(Provided data):
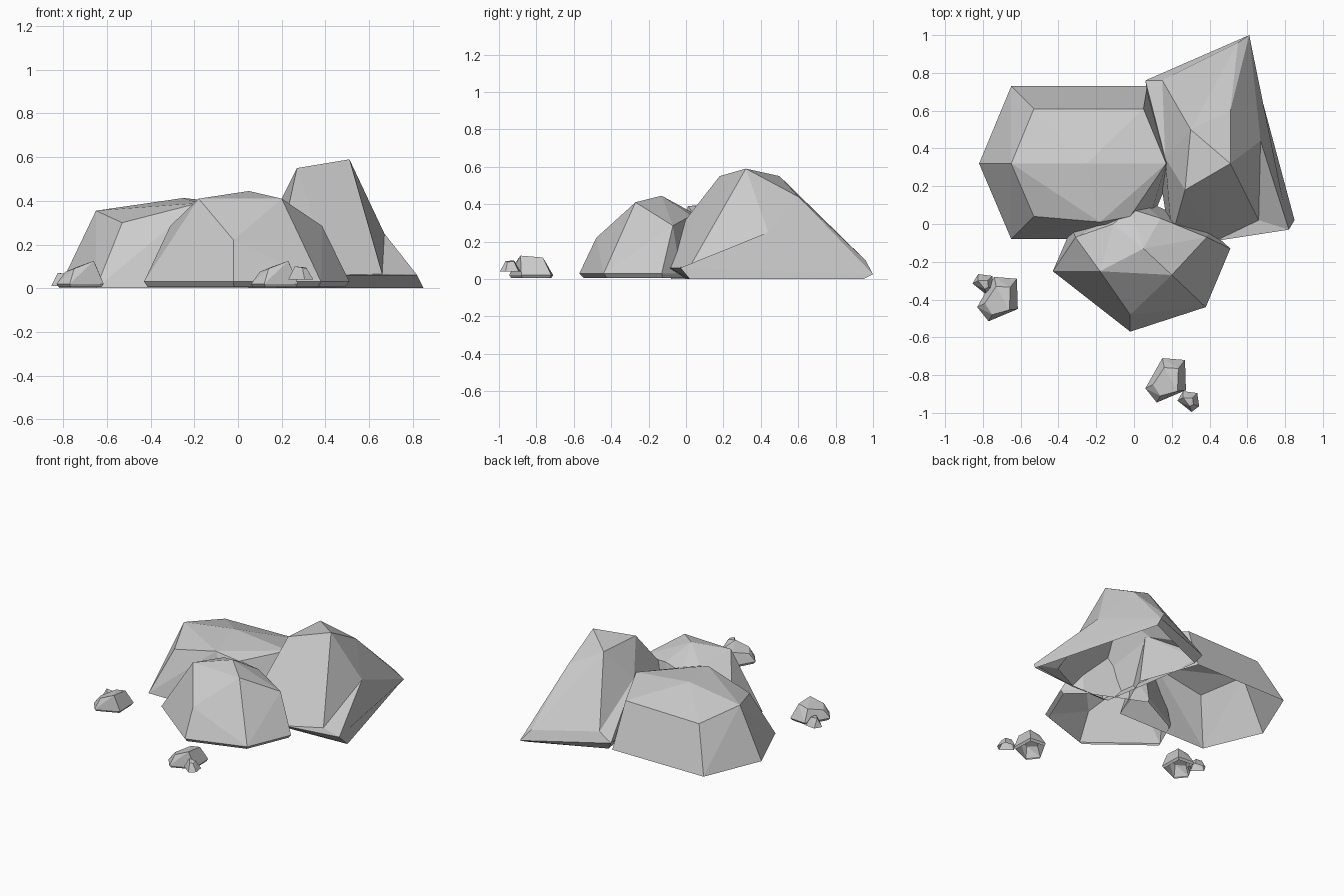
import bpy, bmesh, math


def finish(bm, name):
    bmesh.ops.recalc_face_normals(bm, faces=bm.faces)
    me = bpy.data.meshes.new(name)
    bm.to_mesh(me)
    bm.free()
    ob = bpy.data.objects.new(name, me)
    bpy.context.collection.objects.link(ob)
    return ob


def hull_rock(name, pts, offset=(0, 0, 0)):
    """Faceted open-bottomed rock wrapped around a few corner points."""
    bm = bmesh.new()
    for p in pts:
        bm.verts.new([a + b for a, b in zip(p, offset)])
    bmesh.ops.convex_hull(bm, input=bm.verts[:])
    bmesh.ops.delete(bm, geom=[v for v in bm.verts if not v.link_faces], context='VERTS')
    bmesh.ops.recalc_face_normals(bm, faces=bm.faces)
    bmesh.ops.delete(bm, geom=[f for f in bm.faces if f.normal.z < -0.98],
                     context='FACES')
    bmesh.ops.dissolve_limit(bm, angle_limit=math.radians(3),
                             verts=bm.verts[:], edges=bm.edges[:])
    return finish(bm, name)


# broad rock, back left
hull_rock("left_rock", [
    (-.65, .73, 0), (-.82, .32, 0), (-.65, -.08, 0),
    (.05, -.08, 0), (.22, .32, 0), (.07, .73, 0),
    (-.53, .61, .30), (-.65, .32, .355), (-.53, .04, .30),
    (-.18, .01, .39), (.05, .61, .31), (.17, .32, .37),
    (-.02, .04, .35), (-.25, .32, .413)])

# front rock with a slightly undercut base
front_base = [(-.43, -.25), (-.02, -.57), (.38, -.44), (.51, -.13),
              (.40, -.03), (0, .15), (-.33, -.02)]
hull_rock("front_rock",
          [(x, y, .03) for x, y in front_base] +
          [(x * .96, y * .96, .005) for x, y in front_base] + [
    (-.02, -.48, .22), (-.31, -.07, .285), (.385, -.07, .285),
    (-.18, -.25, .41), (.2, -.27, .41), (.05, -.13, .445),
    (-.11, 0, .37), (-.02, .08, .33), (.14, .03, .34)])

# tall wedge rock, back right (not convex, so faces are listed)
verts = [(.27, .18, .55), (.51, .32, .59), (.30, .5, .55), (.51, .6, .44),
         (.67, .44, .25), (.55, .96, .10), (.61, 1.0, .025), (.82, -.03, .06),
         (.43, -.09, .06), (.2, -.07, .23), (.19, -.09, .06), (.06, .76, .06),
         (.15, .76, .12), (.66, .02, .065),
         (.85, .02, 0), (.45, 0, 0), (.22, 0, 0), (.1, .73, 0),
         (.6, .95, 0), (.165, .35, .34)]
faces = [(0, 1, 2), (1, 3, 2), (1, 4, 3), (3, 4, 6), (3, 6, 5), (2, 3, 5),
         (2, 5, 12), (12, 5, 6, 11),
         (0, 2, 19), (2, 12, 19), (12, 11, 19), (19, 11, 10), (19, 10, 9),
         (0, 19, 9), (0, 9, 8), (9, 10, 8), (0, 8, 13, 1), (1, 13, 4),
         (13, 7, 4), (4, 7, 6), (8, 7, 13),
         (8, 15, 14, 7), (10, 16, 15, 8), (11, 17, 16, 10),
         (6, 18, 17, 11), (7, 14, 18, 6)]
bm = bmesh.new()
vs = [bm.verts.new(v) for v in verts]
for f in faces:
    bm.faces.new([vs[i] for i in f])
finish(bm, "tall_rock")

# pebble pairs: the same two stones placed twice
pebble = [(-.03, .12, .02), (.09, .11, .02), (.095, -.05, .02),
          (-.06, -.115, .02), (-.12, -.04, .02),
          (-.03, .11, .005), (.08, .10, .005), (.085, -.045, .005),
          (-.055, -.105, .005), (-.11, -.035, .005),
          (-.08, -.02, .075), (-.04, -.08, .09), (.055, .065, .115),
          (.05, -.055, .125), (-.02, .07, .10)]
chip = [(-.025, .055, 0), (.05, .045, 0), (.06, -.025, 0), (.02, -.055, 0),
        (-.055, .005, 0), (-.025, .02, .06), (.025, .02, .055),
        (.03, -.015, .05), (.01, -.025, .055)]
for side, big, small in (("front", (.18, -.83, 0), (.285, -.94, .04)),
                         ("left", (-.71, -.40, 0), (-.80, -.32, .01))):
    hull_rock(side + "_pebble", pebble, big)
    hull_rock(side + "_chip", chip, small)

(Activity):
Filter the data above down to lines with the word "small", and copy them.

(Result):
for side, big, small in (("front", (.18, -.83, 0), (.285, -.94, .04)),
    hull_rock(side + "_chip", chip, small)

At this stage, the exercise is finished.